→ WHAT THE EXERCISE ASKS
After locating the line with "const add = (name, geometry, parent" in the data that follows, return it and every later line exactly, up to and including the line with "the two halves".

Source texts of formatted documents
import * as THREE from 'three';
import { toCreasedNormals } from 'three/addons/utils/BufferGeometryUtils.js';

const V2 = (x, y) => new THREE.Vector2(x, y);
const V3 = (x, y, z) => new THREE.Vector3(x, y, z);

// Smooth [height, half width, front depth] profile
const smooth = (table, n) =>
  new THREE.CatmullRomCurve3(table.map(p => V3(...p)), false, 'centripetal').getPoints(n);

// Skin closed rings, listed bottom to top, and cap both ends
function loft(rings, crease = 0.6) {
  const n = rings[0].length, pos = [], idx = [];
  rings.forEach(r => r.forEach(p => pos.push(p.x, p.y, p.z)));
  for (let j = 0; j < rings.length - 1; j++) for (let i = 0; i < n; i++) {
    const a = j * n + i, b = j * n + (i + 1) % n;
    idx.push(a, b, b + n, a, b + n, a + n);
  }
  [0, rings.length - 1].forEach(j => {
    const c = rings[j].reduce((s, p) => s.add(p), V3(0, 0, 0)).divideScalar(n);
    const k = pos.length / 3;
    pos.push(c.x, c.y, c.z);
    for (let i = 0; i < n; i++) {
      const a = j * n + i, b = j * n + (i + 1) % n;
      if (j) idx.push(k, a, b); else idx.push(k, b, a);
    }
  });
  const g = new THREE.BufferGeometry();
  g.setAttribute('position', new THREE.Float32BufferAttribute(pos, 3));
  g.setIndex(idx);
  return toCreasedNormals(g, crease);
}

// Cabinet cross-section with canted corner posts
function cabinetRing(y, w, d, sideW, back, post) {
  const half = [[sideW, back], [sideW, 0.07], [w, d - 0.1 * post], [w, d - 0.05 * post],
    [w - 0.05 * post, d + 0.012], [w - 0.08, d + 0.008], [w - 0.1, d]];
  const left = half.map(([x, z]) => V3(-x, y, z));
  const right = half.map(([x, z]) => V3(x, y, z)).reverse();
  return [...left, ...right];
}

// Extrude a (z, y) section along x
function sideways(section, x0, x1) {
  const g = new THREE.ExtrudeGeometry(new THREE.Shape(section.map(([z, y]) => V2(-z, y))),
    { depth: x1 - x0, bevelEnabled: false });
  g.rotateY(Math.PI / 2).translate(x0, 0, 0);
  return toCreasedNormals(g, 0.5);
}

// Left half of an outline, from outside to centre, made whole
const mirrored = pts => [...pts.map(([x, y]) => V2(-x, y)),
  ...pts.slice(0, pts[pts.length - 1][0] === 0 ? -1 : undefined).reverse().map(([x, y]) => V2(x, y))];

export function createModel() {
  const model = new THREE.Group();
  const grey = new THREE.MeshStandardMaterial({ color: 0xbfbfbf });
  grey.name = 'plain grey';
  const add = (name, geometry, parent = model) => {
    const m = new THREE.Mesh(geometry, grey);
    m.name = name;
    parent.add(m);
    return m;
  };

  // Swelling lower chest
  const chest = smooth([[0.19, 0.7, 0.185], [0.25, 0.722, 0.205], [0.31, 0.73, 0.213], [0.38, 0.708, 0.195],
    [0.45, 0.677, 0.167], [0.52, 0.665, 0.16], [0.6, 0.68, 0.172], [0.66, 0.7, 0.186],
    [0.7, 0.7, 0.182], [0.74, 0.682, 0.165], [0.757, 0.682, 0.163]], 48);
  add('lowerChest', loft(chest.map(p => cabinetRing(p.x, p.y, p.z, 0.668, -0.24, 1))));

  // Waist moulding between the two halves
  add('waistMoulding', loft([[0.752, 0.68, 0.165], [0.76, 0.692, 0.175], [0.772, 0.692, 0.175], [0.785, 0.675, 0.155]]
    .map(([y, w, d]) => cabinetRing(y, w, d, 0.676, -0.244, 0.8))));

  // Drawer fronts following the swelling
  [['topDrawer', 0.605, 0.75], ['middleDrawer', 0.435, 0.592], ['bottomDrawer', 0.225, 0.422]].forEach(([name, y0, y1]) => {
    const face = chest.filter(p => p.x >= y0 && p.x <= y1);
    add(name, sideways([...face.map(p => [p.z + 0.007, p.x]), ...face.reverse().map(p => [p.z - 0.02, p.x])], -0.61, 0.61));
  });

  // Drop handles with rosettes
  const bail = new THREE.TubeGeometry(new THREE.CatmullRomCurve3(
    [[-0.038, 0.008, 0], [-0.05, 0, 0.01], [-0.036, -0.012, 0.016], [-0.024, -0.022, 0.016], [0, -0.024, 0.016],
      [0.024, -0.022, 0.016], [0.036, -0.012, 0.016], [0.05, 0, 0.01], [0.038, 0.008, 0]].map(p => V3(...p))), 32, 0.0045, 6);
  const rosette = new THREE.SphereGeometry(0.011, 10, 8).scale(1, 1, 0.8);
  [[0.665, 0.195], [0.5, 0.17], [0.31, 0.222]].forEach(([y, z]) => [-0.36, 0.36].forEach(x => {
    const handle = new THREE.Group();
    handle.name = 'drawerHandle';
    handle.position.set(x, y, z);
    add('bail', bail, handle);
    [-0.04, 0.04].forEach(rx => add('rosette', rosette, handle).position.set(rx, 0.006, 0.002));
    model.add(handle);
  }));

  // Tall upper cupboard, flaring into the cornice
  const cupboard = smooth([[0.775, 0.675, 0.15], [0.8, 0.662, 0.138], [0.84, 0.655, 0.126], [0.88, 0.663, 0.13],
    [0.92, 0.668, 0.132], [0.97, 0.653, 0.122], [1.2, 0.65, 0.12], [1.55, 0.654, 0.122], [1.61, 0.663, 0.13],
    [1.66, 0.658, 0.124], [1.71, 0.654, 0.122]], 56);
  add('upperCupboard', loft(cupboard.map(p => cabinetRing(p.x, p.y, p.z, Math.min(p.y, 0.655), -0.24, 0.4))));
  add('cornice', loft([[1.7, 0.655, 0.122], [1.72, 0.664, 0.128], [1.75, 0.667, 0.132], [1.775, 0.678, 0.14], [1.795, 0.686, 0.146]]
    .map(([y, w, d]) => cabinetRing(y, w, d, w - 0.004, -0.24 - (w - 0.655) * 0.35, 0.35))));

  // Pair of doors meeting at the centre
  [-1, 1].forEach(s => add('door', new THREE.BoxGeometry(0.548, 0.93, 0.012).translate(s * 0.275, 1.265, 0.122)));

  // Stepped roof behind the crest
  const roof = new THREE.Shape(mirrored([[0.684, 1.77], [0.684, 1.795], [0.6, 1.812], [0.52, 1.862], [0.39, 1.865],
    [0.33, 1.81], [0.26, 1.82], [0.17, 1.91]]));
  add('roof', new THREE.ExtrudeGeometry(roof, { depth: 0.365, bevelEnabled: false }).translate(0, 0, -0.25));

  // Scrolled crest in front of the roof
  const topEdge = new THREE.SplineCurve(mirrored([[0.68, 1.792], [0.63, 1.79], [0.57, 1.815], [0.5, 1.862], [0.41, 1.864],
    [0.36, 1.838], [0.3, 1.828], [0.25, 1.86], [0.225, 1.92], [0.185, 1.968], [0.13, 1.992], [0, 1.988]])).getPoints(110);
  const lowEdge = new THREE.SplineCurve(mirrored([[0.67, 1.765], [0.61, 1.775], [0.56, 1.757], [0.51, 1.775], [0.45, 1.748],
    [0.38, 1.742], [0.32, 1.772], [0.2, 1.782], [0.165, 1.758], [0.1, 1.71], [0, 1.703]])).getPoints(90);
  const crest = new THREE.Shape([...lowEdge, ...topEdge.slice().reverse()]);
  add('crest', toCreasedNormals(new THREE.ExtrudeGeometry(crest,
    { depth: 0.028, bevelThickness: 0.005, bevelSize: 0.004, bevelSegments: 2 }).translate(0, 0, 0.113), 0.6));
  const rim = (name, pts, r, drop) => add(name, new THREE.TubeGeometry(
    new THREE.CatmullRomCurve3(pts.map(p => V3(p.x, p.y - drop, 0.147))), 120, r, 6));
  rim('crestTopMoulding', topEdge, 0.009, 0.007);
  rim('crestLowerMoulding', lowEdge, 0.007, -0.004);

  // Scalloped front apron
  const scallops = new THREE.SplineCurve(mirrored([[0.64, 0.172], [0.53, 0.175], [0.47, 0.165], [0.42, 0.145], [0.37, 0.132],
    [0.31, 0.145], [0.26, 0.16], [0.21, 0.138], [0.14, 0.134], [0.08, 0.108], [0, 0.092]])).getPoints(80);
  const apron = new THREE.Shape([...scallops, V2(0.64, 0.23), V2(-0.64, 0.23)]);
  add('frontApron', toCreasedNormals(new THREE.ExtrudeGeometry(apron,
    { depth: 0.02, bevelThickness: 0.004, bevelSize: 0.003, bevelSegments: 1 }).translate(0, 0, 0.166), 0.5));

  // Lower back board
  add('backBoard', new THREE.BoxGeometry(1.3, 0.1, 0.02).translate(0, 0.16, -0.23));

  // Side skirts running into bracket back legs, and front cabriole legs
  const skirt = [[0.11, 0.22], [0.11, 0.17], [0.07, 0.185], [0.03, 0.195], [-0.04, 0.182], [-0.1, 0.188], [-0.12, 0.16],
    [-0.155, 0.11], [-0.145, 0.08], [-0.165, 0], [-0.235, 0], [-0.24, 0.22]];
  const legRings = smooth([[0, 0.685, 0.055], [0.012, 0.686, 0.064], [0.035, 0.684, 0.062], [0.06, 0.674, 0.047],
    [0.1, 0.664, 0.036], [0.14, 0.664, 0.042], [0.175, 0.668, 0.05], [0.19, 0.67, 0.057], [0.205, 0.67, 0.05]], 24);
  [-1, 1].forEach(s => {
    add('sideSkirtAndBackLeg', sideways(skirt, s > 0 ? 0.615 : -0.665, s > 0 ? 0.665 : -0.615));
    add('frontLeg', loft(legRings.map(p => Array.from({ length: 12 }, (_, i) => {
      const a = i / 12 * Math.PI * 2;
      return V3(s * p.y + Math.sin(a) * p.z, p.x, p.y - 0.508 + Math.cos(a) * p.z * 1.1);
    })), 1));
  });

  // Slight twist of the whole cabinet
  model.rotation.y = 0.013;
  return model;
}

→ TASK RESULT
  const add = (name, geometry, parent = model) => {
    const m = new THREE.Mesh(geometry, grey);
    m.name = name;
    parent.add(m);
    return m;
  };

  // Swelling lower chest
  const chest = smooth([[0.19, 0.7, 0.185], [0.25, 0.722, 0.205], [0.31, 0.73, 0.213], [0.38, 0.708, 0.195],
    [0.45, 0.677, 0.167], [0.52, 0.665, 0.16], [0.6, 0.68, 0.172], [0.66, 0.7, 0.186],
    [0.7, 0.7, 0.182], [0.74, 0.682, 0.165], [0.757, 0.682, 0.163]], 48);
  add('lowerChest', loft(chest.map(p => cabinetRing(p.x, p.y, p.z, 0.668, -0.24, 1))));

  // Waist moulding between the two halves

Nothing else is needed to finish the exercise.